START Data for review
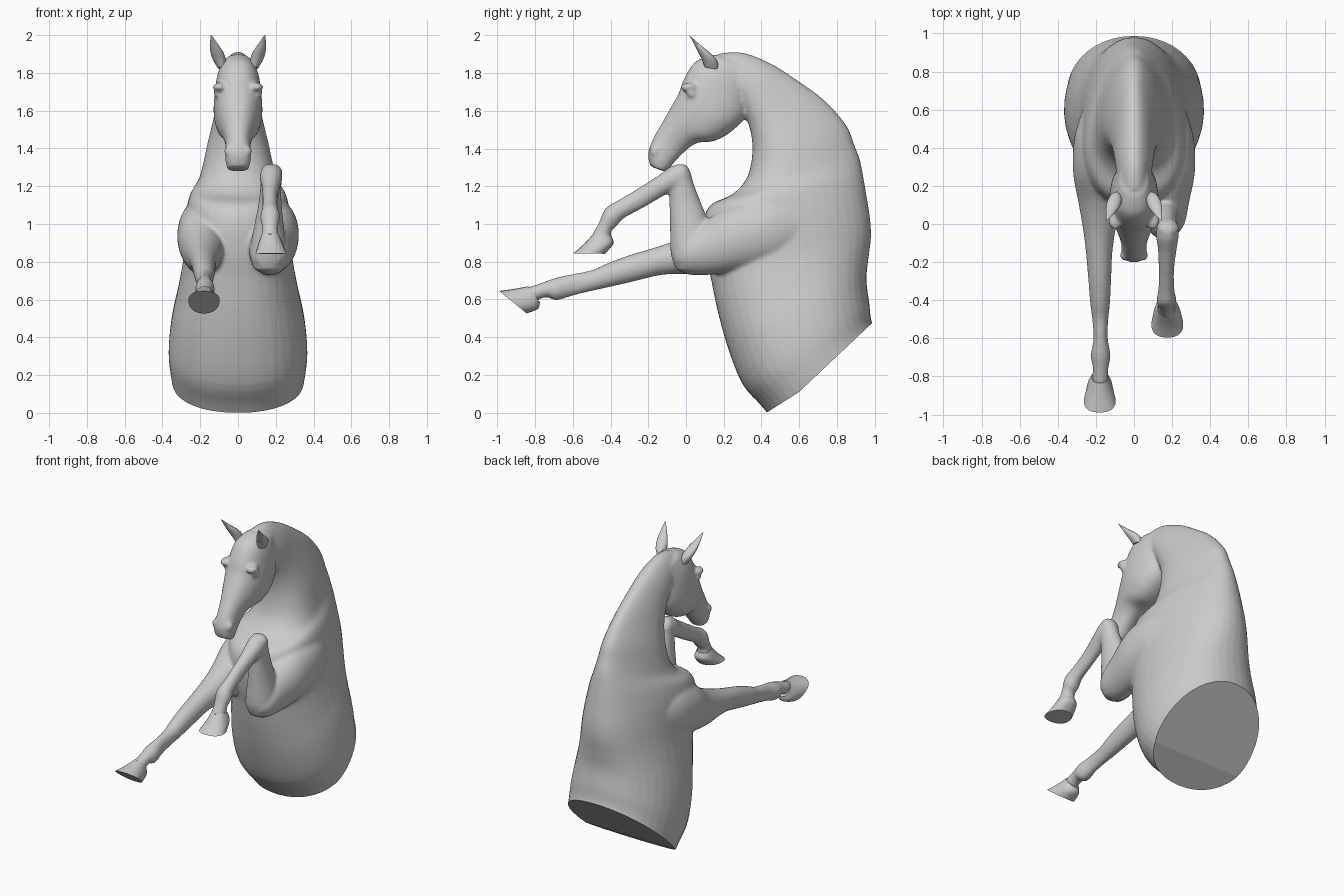
import bpy, bmesh, math
from mathutils import Vector, Matrix

coat = bpy.data.materials.new("plain grey")
coat.diffuse_color = (0.6, 0.6, 0.6, 1)


def spline(p0, p1, p2, p3, t):
    return [0.5 * (2 * b + (c - a) * t + (2 * a - 5 * b + 4 * c - d) * t * t
                   + (3 * b - a - 3 * c + d) * t ** 3) for a, b, c, d in zip(p0, p1, p2, p3)]


def loft(bm, sections, power=2.0, steps=4, n=40, side=1):
    """Skin rings; section = front y, front z, back y, back z, centre x, half width, back taper."""
    rows, last = [], len(sections) - 1
    for i in range(last):
        q = [sections[max(0, min(last, i + k))] for k in (-1, 0, 1, 2)]
        rows += [spline(*q, s / steps) for s in range(steps)]
    rows.append(sections[-1])
    rings = []
    for fy, fz, by, bz, cx, w, k in rows:
        ring = []
        for j in range(n):
            a = 2 * math.pi * j / n
            c, s = math.cos(a), math.sin(a)
            u = math.copysign(abs(c) ** (2 / power), c)
            v = math.copysign(abs(s) ** (2 / power), s) * (1 - k * u)
            h = (u + 1) / 2
            ring.append(bm.verts.new((side * (cx + w * v), fy + (by - fy) * h, fz + (bz - fz) * h)))
        rings.append(ring)
    for r, q in zip(rings, rings[1:]):
        for j in range(n):
            bm.faces.new((r[j], r[(j + 1) % n], q[(j + 1) % n], q[j]))
    bm.faces.new(rings[0][::-1])
    bm.faces.new(rings[-1])


def lump(bm, loc, size):
    """Small ellipsoid on both sides of the head."""
    for sx in (-1, 1):
        m = Matrix.Translation((sx * loc[0], loc[1], loc[2])) @ Matrix.Diagonal((*size, 1))
        bmesh.ops.create_uvsphere(bm, u_segments=16, v_segments=10, radius=1, matrix=m)


def finish(bm, name, angle=40):
    bmesh.ops.recalc_face_normals(bm, faces=bm.faces[:])
    mesh = bpy.data.meshes.new(name)
    bm.to_mesh(mesh)
    bm.free()
    mesh.materials.append(coat)
    ob = bpy.data.objects.new(name, mesh)
    bpy.context.collection.objects.link(ob)
    bpy.ops.object.select_all(action='DESELECT')
    ob.select_set(True)
    bpy.context.view_layer.objects.active = ob
    bpy.ops.object.shade_smooth_by_angle(angle=math.radians(angle))
    return ob


body = bmesh.new()

# barrel, chest and arched neck
loft(body, [
    (.52, -.12, 1.08, .36, 0, .33, .1), (.405, .03, .992, .46, 0, .355, .1),
    (.30, .15, .972, .58, 0, .365, .1), (.22, .35, .957, .70, 0, .348, .1),
    (.165, .55, .965, .80, 0, .315, .1), (.13, .72, .98, .92, 0, .288, .12),
    (.10, .85, .977, 1.02, 0, .28, .15), (.09, 1.0, .962, 1.12, 0, .27, .2),
    (.13, 1.10, .942, 1.24, 0, .245, .26), (.25, 1.16, .922, 1.34, 0, .20, .32),
    (.325, 1.25, .892, 1.42, 0, .175, .36), (.352, 1.38, .852, 1.52, 0, .15, .38),
    (.34, 1.50, .74, 1.65, 0, .122, .38), (.30, 1.60, .60, 1.755, 0, .105, .32),
    (.25, 1.68, .45, 1.85, 0, .095, .28), (.17, 1.72, .30, 1.908, 0, .08, .2),
    (.10, 1.75, .18, 1.905, 0, .065, .1)], power=2.15)

# head from poll to chin
loft(body, [
    (.15, 1.90, .36, 1.80, 0, .075, 0), (.05, 1.86, .33, 1.68, 0, .11, 0),
    (-.01, 1.77, .315, 1.57, 0, .125, 0), (-.04, 1.69, .24, 1.49, 0, .128, -.05),
    (-.085, 1.61, .15, 1.44, 0, .11, -.1), (-.13, 1.53, .06, 1.43, 0, .084, -.1),
    (-.165, 1.47, 0, 1.39, 0, .068, 0), (-.195, 1.40, -.055, 1.335, 0, .066, .05),
    (-.20, 1.355, -.08, 1.305, 0, .066, .05), (-.188, 1.305, -.105, 1.275, 0, .055, 0)], power=2.3)

# eyes, brows and nostril swellings
lump(body, (.105, .03, 1.69), (.026, .026, .022))
lump(body, (.098, .015, 1.725), (.036, .045, .024))
lump(body, (.045, -.165, 1.385), (.03, .028, .032))

# bent foreleg: shoulder, forearm, shin
loft(body, [
    (.66, 1.06, .66, .88, .21, .035, 0), (.47, 1.12, .47, .80, .215, .095, 0),
    (.28, 1.11, .28, .755, .20, .12, 0), (.12, 1.03, .12, .73, .175, .115, 0),
    (0, .95, 0, .735, .165, .10, 0), (-.06, .88, -.06, .78, .16, .06, 0)])
loft(body, [
    (-.05, .755, .10, .77, .16, .08, 0), (-.08, .84, .13, .90, .16, .095, 0),
    (-.085, 1.0, .115, 1.02, .165, .075, 0), (-.088, 1.12, .08, 1.11, .17, .06, 0),
    (-.088, 1.22, .042, 1.21, .175, .055, 0), (-.07, 1.29, .022, 1.28, .178, .056, 0),
    (-.05, 1.318, 0, 1.315, .175, .03, 0)])
loft(body, [
    (-.03, 1.315, .03, 1.24, .175, .05, 0), (-.08, 1.305, -.03, 1.19, .175, .06, 0),
    (-.15, 1.255, -.10, 1.16, .175, .05, 0), (-.26, 1.185, -.22, 1.09, .17, .04, 0),
    (-.36, 1.125, -.33, 1.03, .17, .042, 0), (-.425, 1.085, -.37, .985, .17, .052, 0),
    (-.465, 1.0, -.395, .965, .17, .043, 0), (-.50, .94, -.395, .91, .17, .047, 0)])

# stretched foreleg on the other side
loft(body, [
    (.66, 1.06, .66, .88, .21, .035, 0), (.47, 1.12, .47, .80, .215, .095, 0),
    (.28, 1.09, .28, .755, .20, .12, 0), (.12, .99, .12, .73, .185, .108, 0),
    (-.02, .925, 0, .735, .182, .088, 0), (-.15, .88, -.13, .73, .183, .07, 0),
    (-.30, .835, -.28, .695, .18, .06, 0), (-.42, .79, -.41, .665, .178, .052, 0),
    (-.50, .755, -.50, .645, .177, .042, 0), (-.60, .735, -.60, .62, .175, .037, 0),
    (-.69, .715, -.69, .595, .175, .052, 0), (-.76, .69, -.73, .612, .175, .042, 0),
    (-.82, .67, -.78, .60, .177, .042, 0), (-.86, .66, -.80, .58, .177, .04, 0)], side=-1)

# fuse the flesh into one skin
horse = finish(body, "horse_body")
remesh = horse.modifiers.new("fuse", 'REMESH')
remesh.mode = 'VOXEL'
remesh.voxel_size = .011
smooth = horse.modifiers.new("soften", 'SMOOTH')
smooth.factor = .5
smooth.iterations = 4
deps = bpy.context.evaluated_depsgraph_get()
fused = bpy.data.meshes.new_from_object(horse.evaluated_get(deps))
bm = bmesh.new()
bm.from_mesh(fused)
bpy.data.objects.remove(horse)

# slanted cut under the barrel, in two flats
for y0, z0, y1, z1 in ((.60, .11, .978, .467), (.435, .005, .60, .11)):
    cut = bmesh.ops.bisect_plane(bm, geom=bm.verts[:] + bm.edges[:] + bm.faces[:],
                                 plane_co=Vector((0, y0, z0)),
                                 plane_no=Vector((0, z1 - z0, y0 - y1)).normalized(), clear_outer=True)
    rim = [e for e in cut['geom_cut'] if isinstance(e, bmesh.types.BMEdge)]
    bmesh.ops.holes_fill(bm, edges=rim, sides=0)
finish(bm, "horse_body")

# ears
for sx, name in ((-1, "ear_right"), (1, "ear_left")):
    bm = bmesh.new()
    loft(bm, [
        (.10, 1.83, .17, 1.82, .085, .022, 0), (.085, 1.87, .165, 1.865, .098, .034, 0),
        (.062, 1.915, .13, 1.905, .112, .034, 0), (.04, 1.96, .075, 1.95, .128, .02, 0),
        (.018, 2.0, .024, 1.995, .142, .003, 0)],
        n=16, side=sx)
    finish(bm, name)

# hooves
bm = bmesh.new()
loft(bm, [(-.485, .955, -.395, .935, .17, .046, 0), (-.545, .89, -.385, .895, .173, .066, 0),
          (-.597, .845, -.43, .842, .175, .083, .12)], power=2.3, n=20)
finish(bm, "hoof_bent_leg")
bm = bmesh.new()
loft(bm, [(-.835, .67, -.775, .585, .177, .044, 0), (-.90, .658, -.785, .55, .179, .062, 0),
          (-.99, .645, -.845, .526, .18, .083, .12)], power=2.3, n=20, side=-1)
finish(bm, "hoof_straight_leg")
END Data for review
Assigned task:
Search the entries for the word "range", then gather every line that has it.

Response area:
    for i in range(last):
        rows += [spline(*q, s / steps) for s in range(steps)]
        for j in range(n):
        for j in range(n):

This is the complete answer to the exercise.